Breakthrough sensor measures glucose levels in saliva

Researchers at Brown University are working on a new sensor device that can measure glucose concentrations in human saliva.

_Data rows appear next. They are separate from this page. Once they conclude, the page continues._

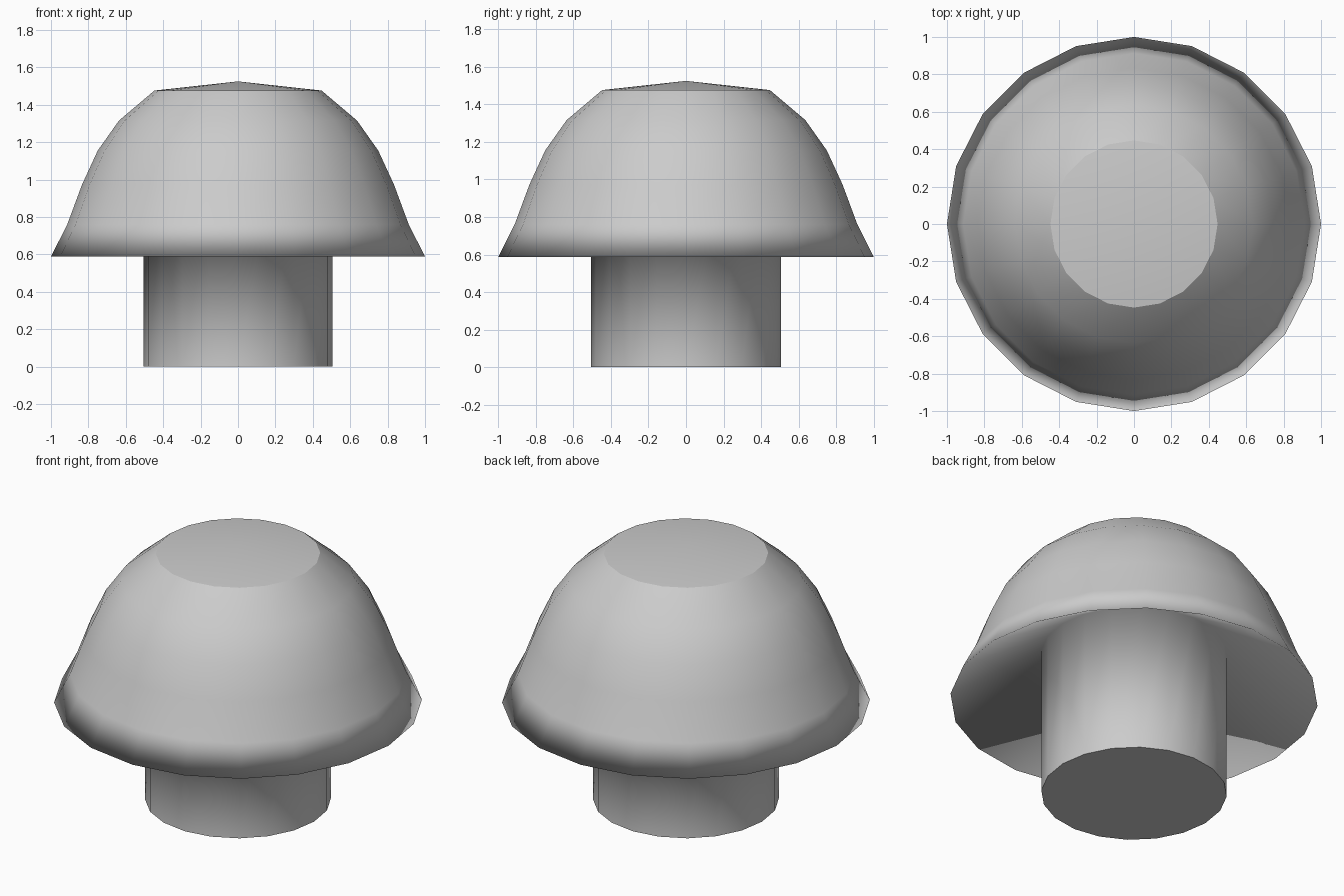
import bpy, bmesh, math

if "Cube" in bpy.data.objects:
    bpy.data.objects.remove(bpy.data.objects["Cube"])

SIDES = 20
# (radius, height) from the centre of the base up to the crown tip
PROFILE = [
    (0.505, 0.0), (0.505, 0.88),            # stem, up into the hollow cap
    (1.0, 0.588),                           # cap rim
    (0.913, 0.76), (0.834, 0.973), (0.75, 1.155),
    (0.636, 1.316), (0.447, 1.476),         # cap dome
]
CROWN_Z = 1.525


def ring(bm, radius, z):
    step = 2 * math.pi / SIDES
    return [bm.verts.new((radius * math.cos(i * step), radius * math.sin(i * step), z))
            for i in range(SIDES)]


bm = bmesh.new()
rings = [ring(bm, r, z) for r, z in PROFILE]

# Stem, hollow underside and dome as one continuous skin
for low, high in zip(rings, rings[1:]):
    for i in range(SIDES):
        j = (i + 1) % SIDES
        bm.faces.new((low[i], low[j], high[j], high[i]))

# Flat stem base and shallow crown
bm.faces.new(rings[0][::-1])
tip = bm.verts.new((0, 0, CROWN_Z))
for i in range(SIDES):
    bm.faces.new((rings[-1][i], rings[-1][(i + 1) % SIDES], tip))

# Smooth everywhere except the base and crown edges
for f in bm.faces:
    f.smooth = True
for loop in (rings[0], rings[-1]):
    for i in range(SIDES):
        bm.edges.get((loop[i], loop[(i + 1) % SIDES])).smooth = False

bmesh.ops.recalc_face_normals(bm, faces=bm.faces)
mesh = bpy.data.meshes.new("mushroom")
bm.to_mesh(mesh)
bm.free()
bpy.context.collection.objects.link(bpy.data.objects.new("mushroom", mesh))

The technique, which takes advantage of a convergence of nanotechnology and surface plasmonics, could offer people with diabetes a pain free and non-invasive way of checking their blood sugar levels. The engineers at Brown etched thousands of plasmonic interferometers onto a fingernail-sized biochip and measured the concentration of glucose molecules in water on it. Their results showed that the device could detect glucose levels similar to the levels found in human saliva, despite the fact that it is about 100 times less concentrated than in the blood. "This is proof of concept that plasmonic interferometers can be used to detect molecules in low concentrations, using a footprint that is ten times smaller than a human hair," said Domenico Pacifici, an assistant professor of engineering at Brown. "The technique can be used to detect other chemicals or substances, from anthrax to biological compounds, and to detect them all at once, in parallel, using the same chip." To create the sensor, the researchers carved a slit about 100nm wide and etched two 200nm wide grooves on either side of it. According to Pacifici, The slit captures incoming photons and confines them. The grooves, meanwhile, scatter the incoming photons, which interact with the free electrons bounding around on the sensor's metal surface. Those free electron-photon interactions create a surface plasmon polariton, a special wave with a wavelength that is narrower than a photon in free space. These surface plasmon waves move along the sensor's surface until they encounter the photons in the slit. This 'interference' between the two waves is said to determine maxima and minima in the light intensity transmitted through the slit. The presence of an analyte (the chemical being measured) on the sensor surface generates a change in the relative phase difference between the two surface plasmon waves, which in turns causes a change in light intensity, measured by the researchers in real time. "The slit is acts as a mixer for the three beams - the incident light and the surface plasmon waves," Pacifici explained. The engineers found they could vary the phase shift for an interferometer by changing the distance between the grooves and the slit, meaning they could tune the interference generated by the waves. The researchers were also able to tune the thousands of interferometers to establish baselines, which could then be used to accurately measure concentrations of glucose in water as low as 0.36milligrams per deciliter. The team is now planning to build sensors tailored for glucose and other substances to further test the devices. "The proposed approach will enable very high throughput detection of environmentally and biologically relevant analytes in an extremely compact design," conluded Pacifici. "We can do it with a sensitivity that rivals modern technologies."